Funding for this research was obtained from the Flemish Fund for Scientific Research (FWO) through project G038715 N, and from Ghent University through projects 011060002 and 01GA1911 W. Annick Van Kenhove is acknowledged for help with the set-up and sampling of the experiments. The authors would also like to thank Charlotte Heynssens, Bhabananda Biswas and Tara Grosemans for help with the qPCR analysis.
All data of the experiment will be available after publication in the Integrated Marine Information System (IMIS) database (VLIZ): http://www.vliz.be/en/imis?module=dataset&dasid=5109.
Author contribution statement
NDM, RG, TM and SDR conceived and designed the experiments. NDM, AR, RG, TM and SDR performed the experiments, NDM analyzed the data. NDM wrote the manuscript; other authors provided editorial advice.
- Chróst RJ (1991) Environmental control of the synthesis and activity of aquatic microbial ectoenzymes. Microbial enzymes in aquatic environments. Springer, New York, pp 29–59Google Scholar
- Derycke S, Fonseca G, Vierstraete A, Vanfleteren J, Vincx M, Moens T (2008a) Disentangling taxonomy within the Rhabditis (Pellioditis) marina (Nematoda, Rhabditidae) species complex using molecular and morphological tools. Zool J Linnean Soc 152:1–15. doi: 10.1111/j.1096-3642.2007.00365.x CrossRefGoogle Scholar
- Derycke S, Remerie T, Backeljau T, Vierstraete A, Vanfleteren J, Vincx M (2008b) Phylogeography of the Rhabditis (Pellioditis) marina species complex: evidence for long-distance dispersal, and for range expansions and restricted gene flow in the northeast Atlantic. Mol Ecol 17:3306–3322. doi: 10.1111/j.1365-294X.2008.03846.x CrossRefPubMedGoogle Scholar
- Ehrlich PR, Ehrlich AH (1981) Extinction: the causes and consequences of the disappearance of species. Random House, New YorkGoogle Scholar
- Hubbell SP (2001) The unified neutral theory of biodiversity and biogeography. Princeton University Press, New JerseyGoogle Scholar
- Lawton JH, Brown VK (1994) Redundancy in ecosystems. In: Schulze E-D, Mooney HA (eds) Biodiversity and ecosystem function. Springer, Berlin HeidelbergGoogle Scholar
- Moens T, Yeates G, De Ley P (2004) Use of carbon and energy sources by nematodes. In: Proceedings of the Fourth International Congress of Nematology, 8–13 June 2002, Tenerife, Spain, pp 529–545Google Scholar
- Oksanen J, Kindt R, Legendre P, O’Hara B, Stevens MHH, Oksanen, MJ, Suggests M (2007) The vegan package. Community ecology package 10Google Scholar

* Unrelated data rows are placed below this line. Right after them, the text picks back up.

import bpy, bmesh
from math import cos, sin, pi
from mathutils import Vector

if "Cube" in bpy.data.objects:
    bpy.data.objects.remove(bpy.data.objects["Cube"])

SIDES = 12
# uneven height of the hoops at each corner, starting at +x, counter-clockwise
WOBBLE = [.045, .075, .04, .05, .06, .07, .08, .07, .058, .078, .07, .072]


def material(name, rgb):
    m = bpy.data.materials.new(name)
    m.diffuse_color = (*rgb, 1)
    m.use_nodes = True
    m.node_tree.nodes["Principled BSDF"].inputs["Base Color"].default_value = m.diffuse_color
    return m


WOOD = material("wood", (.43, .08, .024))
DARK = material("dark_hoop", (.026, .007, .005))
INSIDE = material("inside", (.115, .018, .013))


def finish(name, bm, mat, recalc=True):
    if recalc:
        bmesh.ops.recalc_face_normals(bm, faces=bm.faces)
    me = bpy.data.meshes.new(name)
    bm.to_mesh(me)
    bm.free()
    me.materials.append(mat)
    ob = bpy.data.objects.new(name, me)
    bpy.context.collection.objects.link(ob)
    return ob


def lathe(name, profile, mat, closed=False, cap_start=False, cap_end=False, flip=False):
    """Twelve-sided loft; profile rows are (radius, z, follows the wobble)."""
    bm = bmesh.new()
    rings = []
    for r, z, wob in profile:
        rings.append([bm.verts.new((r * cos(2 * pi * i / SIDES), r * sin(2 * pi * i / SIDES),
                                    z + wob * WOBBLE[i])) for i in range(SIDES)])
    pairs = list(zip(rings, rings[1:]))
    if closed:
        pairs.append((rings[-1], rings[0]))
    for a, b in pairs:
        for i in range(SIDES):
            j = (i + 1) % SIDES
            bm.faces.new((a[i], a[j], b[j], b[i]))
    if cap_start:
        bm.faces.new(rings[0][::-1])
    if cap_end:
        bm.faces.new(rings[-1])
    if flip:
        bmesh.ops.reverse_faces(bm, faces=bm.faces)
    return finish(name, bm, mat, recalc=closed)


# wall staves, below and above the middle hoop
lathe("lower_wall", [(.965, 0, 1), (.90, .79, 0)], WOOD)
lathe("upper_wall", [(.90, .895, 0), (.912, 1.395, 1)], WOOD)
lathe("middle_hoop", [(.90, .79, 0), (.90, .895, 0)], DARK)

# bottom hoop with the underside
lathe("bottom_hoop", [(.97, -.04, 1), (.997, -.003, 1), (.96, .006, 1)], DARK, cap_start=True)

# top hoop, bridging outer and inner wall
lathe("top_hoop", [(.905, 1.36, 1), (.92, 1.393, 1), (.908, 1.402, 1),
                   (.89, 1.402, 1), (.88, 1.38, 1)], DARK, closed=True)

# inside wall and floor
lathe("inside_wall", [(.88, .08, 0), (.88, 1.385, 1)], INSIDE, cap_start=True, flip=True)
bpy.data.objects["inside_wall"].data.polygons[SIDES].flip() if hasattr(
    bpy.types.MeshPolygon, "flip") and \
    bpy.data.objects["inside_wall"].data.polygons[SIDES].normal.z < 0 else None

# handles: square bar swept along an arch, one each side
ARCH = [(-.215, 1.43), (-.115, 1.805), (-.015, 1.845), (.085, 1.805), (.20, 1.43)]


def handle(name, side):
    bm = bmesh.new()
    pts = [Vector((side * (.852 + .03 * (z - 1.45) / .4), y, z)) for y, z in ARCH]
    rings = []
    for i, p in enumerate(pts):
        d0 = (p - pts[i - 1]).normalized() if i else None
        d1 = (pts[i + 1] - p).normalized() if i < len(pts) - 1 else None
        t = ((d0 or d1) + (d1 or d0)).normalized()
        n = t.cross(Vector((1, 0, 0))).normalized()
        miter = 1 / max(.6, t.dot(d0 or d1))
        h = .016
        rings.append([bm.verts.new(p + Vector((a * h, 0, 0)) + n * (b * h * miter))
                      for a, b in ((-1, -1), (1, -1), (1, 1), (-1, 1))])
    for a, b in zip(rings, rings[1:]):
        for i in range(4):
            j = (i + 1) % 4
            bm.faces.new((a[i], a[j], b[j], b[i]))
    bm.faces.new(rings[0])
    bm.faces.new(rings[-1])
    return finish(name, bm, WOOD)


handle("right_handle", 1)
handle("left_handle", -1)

- R Development Core Team (2008) R: a language and environment for statistical computing. R Foundation for Statistical Computing, Vienna, Austria. http://www.R-project.org

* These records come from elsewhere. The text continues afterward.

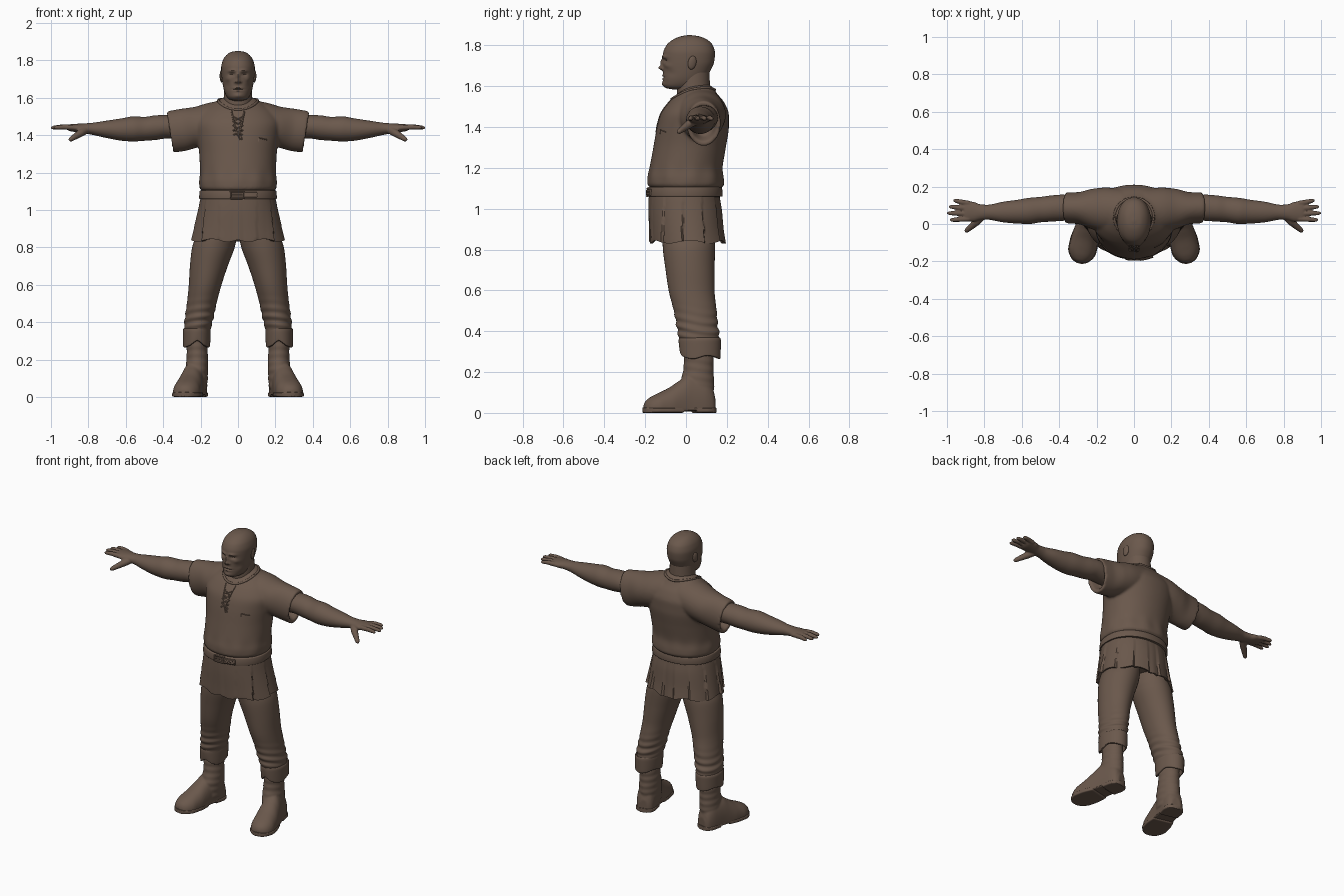
import bpy, bmesh, math
from mathutils import Vector, Matrix
from mathutils.bvhtree import BVHTree

if "Cube" in bpy.data.objects:
    bpy.data.objects.remove(bpy.data.objects["Cube"])

clay = bpy.data.materials.new("brown_clay")
clay.diffuse_color = (0.145, 0.098, 0.072, 1)
clay.use_nodes = True
clay.node_tree.nodes["Principled BSDF"].inputs["Base Color"].default_value = clay.diffuse_color


def skin(bm, rings, closed=False):
    """Bridge equal rings of points with quads and cap the ends."""
    vs = [[bm.verts.new(p) for p in r] for r in rings]
    n = len(vs[0])
    pairs = list(zip(vs, vs[1:])) + ([(vs[-1], vs[0])] if closed else [])
    for r, q in pairs:
        for i in range(n):
            j = (i + 1) % n
            bm.faces.new((r[i], r[j], q[j], q[i]))
    if not closed:
        bm.faces.new(vs[0])
        bm.faces.new(vs[-1])


def interpolate(rows, steps):
    """Smooth interpolation of stations without overshoot."""
    d = [[b - a for a, b in zip(r, q)] for r, q in zip(rows, rows[1:])]
    tan = [d[0]] + [[2 * a * b / (a + b) if a * b > 0 else 0 for a, b in zip(r, q)]
                    for r, q in zip(d, d[1:])] + [d[-1]]
    out = []
    for k in range(len(rows) - 1):
        for i in range(steps):
            t = i / steps
            h = (2*t**3 - 3*t*t + 1, t**3 - 2*t*t + t, 3*t*t - 2*t**3, t**3 - t*t)
            out.append([h[0]*p + h[1]*m + h[2]*q + h[3]*o for p, m, q, o in
                        zip(rows[k], tan[k], rows[k + 1], tan[k + 1])])
    return out + [rows[-1]]


def loft(bm, rows, axis="z", n=64, steps=6, e=1.0, warp=None):
    """Rows are (station, a_min, a_max, b_min, b_max) along the axis."""
    rings = []
    for s, a0, a1, b0, b1 in interpolate(rows, steps):
        ring = []
        for i in range(n):
            t = 2 * math.pi * i / n
            c, w = math.cos(t), math.sin(t)
            a = (a0 + a1) / 2 + (a1 - a0) / 2 * math.copysign(abs(c) ** e, c)
            b = (b0 + b1) / 2 + (b1 - b0) / 2 * math.copysign(abs(w) ** e, w)
            p = Vector({"z": (a, b, s), "x": (s, a, b), "y": (a, s, b)}[axis])
            ring.append(warp(p) if warp else p)
        rings.append(ring)
    skin(bm, rings)


def tube(bm, pts, radii, n=10, closed=False):
    pts = [Vector(p) for p in pts]
    if not isinstance(radii, (list, tuple)):
        radii = [radii] * len(pts)
    rings, m = [], len(pts)
    for i, p in enumerate(pts):
        q, r = (pts[(i + 1) % m], pts[i - 1]) if closed else (pts[min(i + 1, m - 1)], pts[max(i - 1, 0)])
        t = (q - r).normalized()
        u = t.cross(Vector((0.1, 1, 0.15))).normalized()
        v = t.cross(u)
        rings.append([p + radii[i] * (u * math.cos(k * 2 * math.pi / n) + v * math.sin(k * 2 * math.pi / n))
                      for k in range(n)])
    skin(bm, rings, closed)


def finish(name, bm, voxel=0, mirror=False, smooth=3):
    bmesh.ops.recalc_face_normals(bm, faces=bm.faces)
    me = bpy.data.meshes.new(name)
    bm.to_mesh(me)
    bm.free()
    me.materials.append(clay)
    ob = bpy.data.objects.new(name, me)
    bpy.context.collection.objects.link(ob)
    bpy.ops.object.select_all(action="DESELECT")
    ob.select_set(True)
    bpy.context.view_layer.objects.active = ob
    bpy.ops.object.shade_smooth_by_angle(angle=math.radians(40))
    if voxel:
        r = ob.modifiers.new("fuse", "REMESH")
        r.mode, r.voxel_size, r.use_smooth_shade = "VOXEL", voxel, True
        s = ob.modifiers.new("soften", "SMOOTH")
        s.factor, s.iterations = 0.5, smooth
    if mirror:
        ob.modifiers.new("mirror", "MIRROR").use_mirror_merge = False
    return ob


def surface(ob):
    bpy.context.view_layer.update()
    return BVHTree.FromObject(ob, bpy.context.evaluated_depsgraph_get())


def drape(tree, pts, steps=6):
    """Lay an x-z polyline onto the front of a surface."""
    out = []
    for (x0, z0), (x1, z1) in zip(pts, pts[1:]):
        for i in range(steps + 1):
            t = i / steps
            if out and i == 0:
                continue
            out.append(tree.ray_cast(Vector((x0 + (x1 - x0) * t, -1, z0 + (z1 - z0) * t)), Vector((0, 1, 0)))[0])
    return out


# Shirt: bloused torso fused with hollow sleeves
def shirt_folds(p):
    a = math.atan2(p.y, p.x)
    k = 1 + 0.012 * math.sin(11 * a) * math.exp(-((p.z - 1.16) / 0.05) ** 2)
    return Vector((p.x * k, p.y * k, p.z))

bm = bmesh.new()
loft(bm, [(z, -r, r, f, b) for z, f, b, r in [
    (1.095, -.165, .165, .185), (1.12, -.188, .188, .206), (1.15, -.187, .186, .207), (1.2, -.178, .18, .203),
    (1.3, -.16, .195, .207), (1.4, -.142, .21, .222), (1.46, -.125, .21, .23), (1.52, -.085, .187, .2),
    (1.56, -.045, .155, .15), (1.6, 0, .125, .08), (1.612, .03, .1, .04)]], n=96, warp=shirt_folds, e=.95)
for side in (1, -1):
    loft(bm, [(x, y - a, y + a, z - b, z + b) for x, y, z, a, b in [
        (.06, .07, 1.475, .12, .115), (.15, .075, 1.46, .12, .112), (.22, .08, 1.443, .108, .108),
        (.30, .085, 1.427, .085, .112), (.365, .087, 1.415, .082, .108),
        (.363, .087, 1.415, .066, .09), (.30, .087, 1.43, .05, .07)]], axis="x",
        warp=lambda p: Vector((side * (p.x + (p.z - 1.42) * 0.16 * min(1, p.x / .36)), p.y, p.z)))
shirt = finish("shirt", bm, voxel=.008, smooth=4)
front = surface(shirt)

# Collar, chest lacing and pocket stitch laid on the shirt
bm = bmesh.new()
ring = []
for i in range(48):
    t = i * math.pi / 24
    hit = front.ray_cast(Vector((.105 * math.cos(t), .035 + .105 * math.sin(t), 2)), Vector((0, 0, -1)))[0]
    ring.append(hit)
tube(bm, ring, .007, closed=True)
finish("collar", bm)
bm = bmesh.new()
zs = [1.5, 1.475, 1.45, 1.425, 1.4]
for s in (1, -1):
    tube(bm, drape(front, [(s * .026 * (-1) ** i, z) for i, z in enumerate(zs)]), .004, n=6)
    tube(bm, drape(front, [(s * .035, 1.53), (s * .02, 1.46), (0, 1.395)]), .004, n=6)
tube(bm, drape(front, [(.01, 1.4), (.022, 1.38), (.012, 1.375), (0, 1.4)]), .003, n=6)
finish("chest_lacing", bm)
bm = bmesh.new()
tube(bm, drape(front, [(.11, 1.365), (.11, 1.385), (.155, 1.375)]), .003, n=6)
finish("shirt_stitch", bm)


# Pleated skirt of the tunic, hollow below
def pleats(p):
    a = math.atan2(p.y, abs(p.x))
    f = max(0, (1.1 - p.z) / .27)
    w = .35 if a < -.75 else 1
    k = 1 + .07 * f * w * (((a + 1.5) * 2.1) % 1 - .55)
    hem = .008 * math.sin(7 * a + 1) * f * f
    return Vector((p.x * k, p.y * k, p.z + hem))

bm = bmesh.new()
loft(bm, [(z, -r, r, f, b) for z, r, f, b in [
    (1.13, .18, -.165, .155), (1.06, .2, -.182, .165), (1.0, .212, -.183, .175), (.9, .232, -.18, .183),
    (.837, .245, -.178, .192), (.838, .233, -.166, .18), (.9, .19, -.14, .15)]],
    n=160, e=.92, warp=pleats)
finish("tunic_skirt", bm)

# Belt with buckle and strap end
bm = bmesh.new()
loft(bm, [(z, -r, r, -r + .018, r - .028) for z, r in [
    (1.058, .19), (1.06, .206), (1.065, .208), (1.1, .205), (1.105, .202), (1.107, .18)]], e=.92, steps=2, n=96)
belt = finish("belt", bm)
around = surface(belt)
bm = bmesh.new()
tube(bm, drape(around, [(-.04, 1.063), (.03, 1.063), (.03, 1.099), (-.04, 1.099), (-.04, 1.065)]), .006, n=8)
tube(bm, drape(around, [(-.035, 1.081), (.032, 1.081)]), .004, n=8)
finish("belt_buckle", bm)
bm = bmesh.new()
for z in (1.072, 1.08, 1.088):
    tube(bm, drape(around, [(.03, z), (.1, z)]), .009, n=8)
finish("belt_strap_end", bm)


# Head: lofted skull with features pushed in and out of the face
FEATURES = [(.03, 1.744, .022, .008, -.009), (.034, 1.725, .015, .009, .012), (0, 1.715, .009, .018, -.012),
            (0, 1.689, .011, .011, -.022), (.014, 1.684, .007, .006, -.008), (0, 1.652, .024, .005, -.006),
            (0, 1.645, .026, .003, .006), (0, 1.636, .02, .005, -.004), (0, 1.612, .022, .011, -.006),
            (.055, 1.7, .014, .012, -.006), (.06, 1.665, .015, .018, .005)]

def face(p):
    if p.y < 0:
        p.y += sum(d * math.exp(-((abs(p.x) - x) / sx) ** 2 - ((p.z - z) / sz) ** 2)
                   for x, z, sx, sz, d in FEATURES) * min(1, -p.y / .05)
    return p

bm = bmesh.new()
loft(bm, [(z, -r, r, f, b) for z, f, b, r in [
    (1.583, -.06, 0, .02), (1.592, -.1, .05, .047), (1.61, -.112, .08, .063), (1.64, -.112, .1, .075),
    (1.68, -.112, .122, .083), (1.72, -.114, .138, .088), (1.76, -.112, .142, .09), (1.8, -.096, .131, .081),
    (1.83, -.06, .1, .06), (1.845, -.022, .06, .035), (1.85, .01, .025, .008)]], n=120, steps=8, e=.93, warp=face)
finish("head", bm)
bm = bmesh.new()
loft(bm, [(1.48, -.085, .085, -.04, .14), (1.58, -.077, .077, -.045, .118), (1.68, -.073, .073, -.04, .115)], n=48)
finish("neck", bm)
bm = bmesh.new()
place = Matrix.Translation((.088, .03, 1.715)) @ Matrix.Rotation(-.2, 4, "X") @ Matrix.Rotation(.25, 4, "Z")
bmesh.ops.create_icosphere(bm, subdivisions=3, radius=1, matrix=place @ Matrix.Diagonal((.009, .021, .034, 1)))
finish("ear", bm, mirror=True)

# Arm, palm and fingers fused together
bm = bmesh.new()
loft(bm, [(x, y - a, y + a, z - b, z + b) for x, y, z, a, b in [
    (.27, .085, 1.44, .06, .065), (.38, .087, 1.445, .07, .063), (.44, .083, 1.44, .07, .066),
    (.5, .077, 1.434, .068, .064), (.56, .07, 1.433, .07, .067), (.62, .066, 1.43, .064, .06),
    (.7, .064, 1.431, .055, .047), (.78, .063, 1.434, .04, .032), (.82, .063, 1.436, .042, .027),
    (.86, .066, 1.438, .053, .023), (.9, .068, 1.44, .054, .018), (.915, .068, 1.44, .045, .01)]], axis="x", n=48)
for y0, y1, tip in [(.11, .125, .965), (.083, .092, .99), (.055, .058, 1.0), (.027, .022, .985)]:
    k = tip - .88
    tube(bm, [(.88, y0, 1.441), (.88 + k * .5, (y0 + y1) / 2, 1.444), (.88 + k * .88, y1, 1.441), (tip, y1, 1.438)],
         [.0145, .0135, .011, .006], n=12)
tube(bm, [(.81, .045, 1.43), (.84, .012, 1.412), (.875, -.018, 1.39), (.895, -.035, 1.377), (.903, -.04, 1.372)],
     [.022, .021, .016, .013, .006], n=12)
finish("arm", bm, voxel=.005, mirror=True, smooth=2)


# Trouser leg with gathered folds above a turned-up cuff
def gathers(p):
    a = math.atan2(p.y - .055, p.x - .21)
    f = math.exp(-((p.z - .42) / .07) ** 2)
    k = 1 + .04 * f * math.sin(p.z * 140 + 2.5 * math.sin(a + .6))
    return Vector((.21 + (p.x - .21) * k, .055 + (p.y - .055) * k, p.z))

bm = bmesh.new()
loft(bm, [(.96, .005, .18, -.11, .12), (.85, .008, .228, -.115, .14), (.8, .018, .245, -.113, .142),
          (.7, .055, .257, -.1, .14), (.6, .088, .263, -.085, .14), (.5, .115, .273, -.06, .15),
          (.42, .132, .284, -.045, .157), (.38, .142, .288, -.038, .163), (.34, .15, .28, -.03, .155)],
     steps=10, warp=gathers)
finish("trouser_leg", bm, mirror=True)

def cuff_hem(p):
    a = math.atan2(p.y - .07, p.x - .22)
    lift = .022 * max(0, 1 - abs(a + 1.6) / .4) + .008 * math.sin(3 * a)
    return Vector((p.x, p.y, p.z + lift * max(0, min(1, (.35 - p.z) / .07))))

bm = bmesh.new()
loft(bm, [(.355, .16, .275, -.02, .155), (.368, .15, .288, -.033, .166), (.35, .146, .295, -.036, .171),
          (.275, .15, .294, -.03, .168), (.272, .157, .287, -.022, .16), (.32, .165, .275, -.012, .15)],
     warp=cuff_hem)
finish("trouser_cuff", bm, mirror=True)

# Boot: creased shaft fused with a foot turned outwards, on a flat sole
C, S = math.cos(math.radians(13)), math.sin(math.radians(13))

def turn(p):
    return Vector((.212 + p.y * S + p.x * C, .14 - p.y * C + p.x * S, max(p.z, .008)))

def creases(p):
    k = 1 + .02 * math.sin(p.z * 150 + 1.5 * math.sin(math.atan2(p.y - .06, p.x - .22)))
    return Vector((.22 + (p.x - .22) * k, .06 + (p.y - .06) * k, p.z))

bm = bmesh.new()
loft(bm, [(.34, .165, .275, -.01, .135), (.26, .164, .274, -.01, .135), (.2, .16, .276, -.015, .135),
          (.14, .16, .28, -.03, .138), (.05, .165, .275, -.03, .13)], steps=12, warp=creases)
loft(bm, [(s, -w, w, -.5 * h, h) for s, w, h in [
    (.0, .03, .08), (.015, .048, .13), (.06, .06, .18), (.13, .063, .185), (.18, .068, .155), (.23, .073, .122),
    (.28, .073, .098), (.32, .061, .078), (.345, .04, .058), (.355, .02, .04)]], axis="y", e=.9, warp=turn)
finish("boot", bm, voxel=.006, mirror=True)
bm = bmesh.new()
loft(bm, [(s, -w, w, b, .026) for s, w, b in [
    (-.003, .025, 0), (.012, .05, 0), (.05, .063, 0), (.1, .062, 0), (.105, .062, .01), (.16, .064, .01),
    (.175, .067, 0), (.24, .077, 0), (.29, .076, 0), (.33, .058, 0), (.352, .034, 0), (.36, .012, .004)]],
     axis="y", e=.35, warp=lambda p: turn(p) - Vector((0, 0, max(0, .008 - p.z))))
finish("boot_sole", bm, mirror=True)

- Sudhaus W (2011) Phylogenetic systematisation and catalogue of paraphyletic “Rhabditidae” (Secernentea, Nematoda). J Nematode Morphol Syst 14:113–178Google Scholar
- Sudhaus W, Kiontke K (2007) Comparison of the cryptic nematode species Caenorhabditis brenneri sp. n. and C. remanei (Nematoda: Rhabditidae) with the stem species pattern of the Caenorhabditis Elegans group. Zootaxa 1456:45–62Google Scholar
- Walker MA (1992) Redundancy in collaborative dialogue. In: Proceedings of the 14th Conference on Computational Linguistics vol 1, pp 345–351Google Scholar
- Yeates GW, Coleman DC (1982) Nematodes in decomposition. In: Freckman DW (ed) Nematodes in soil ecosystems. Univeristy of Texas Press, Austin, pp 55–80Google Scholar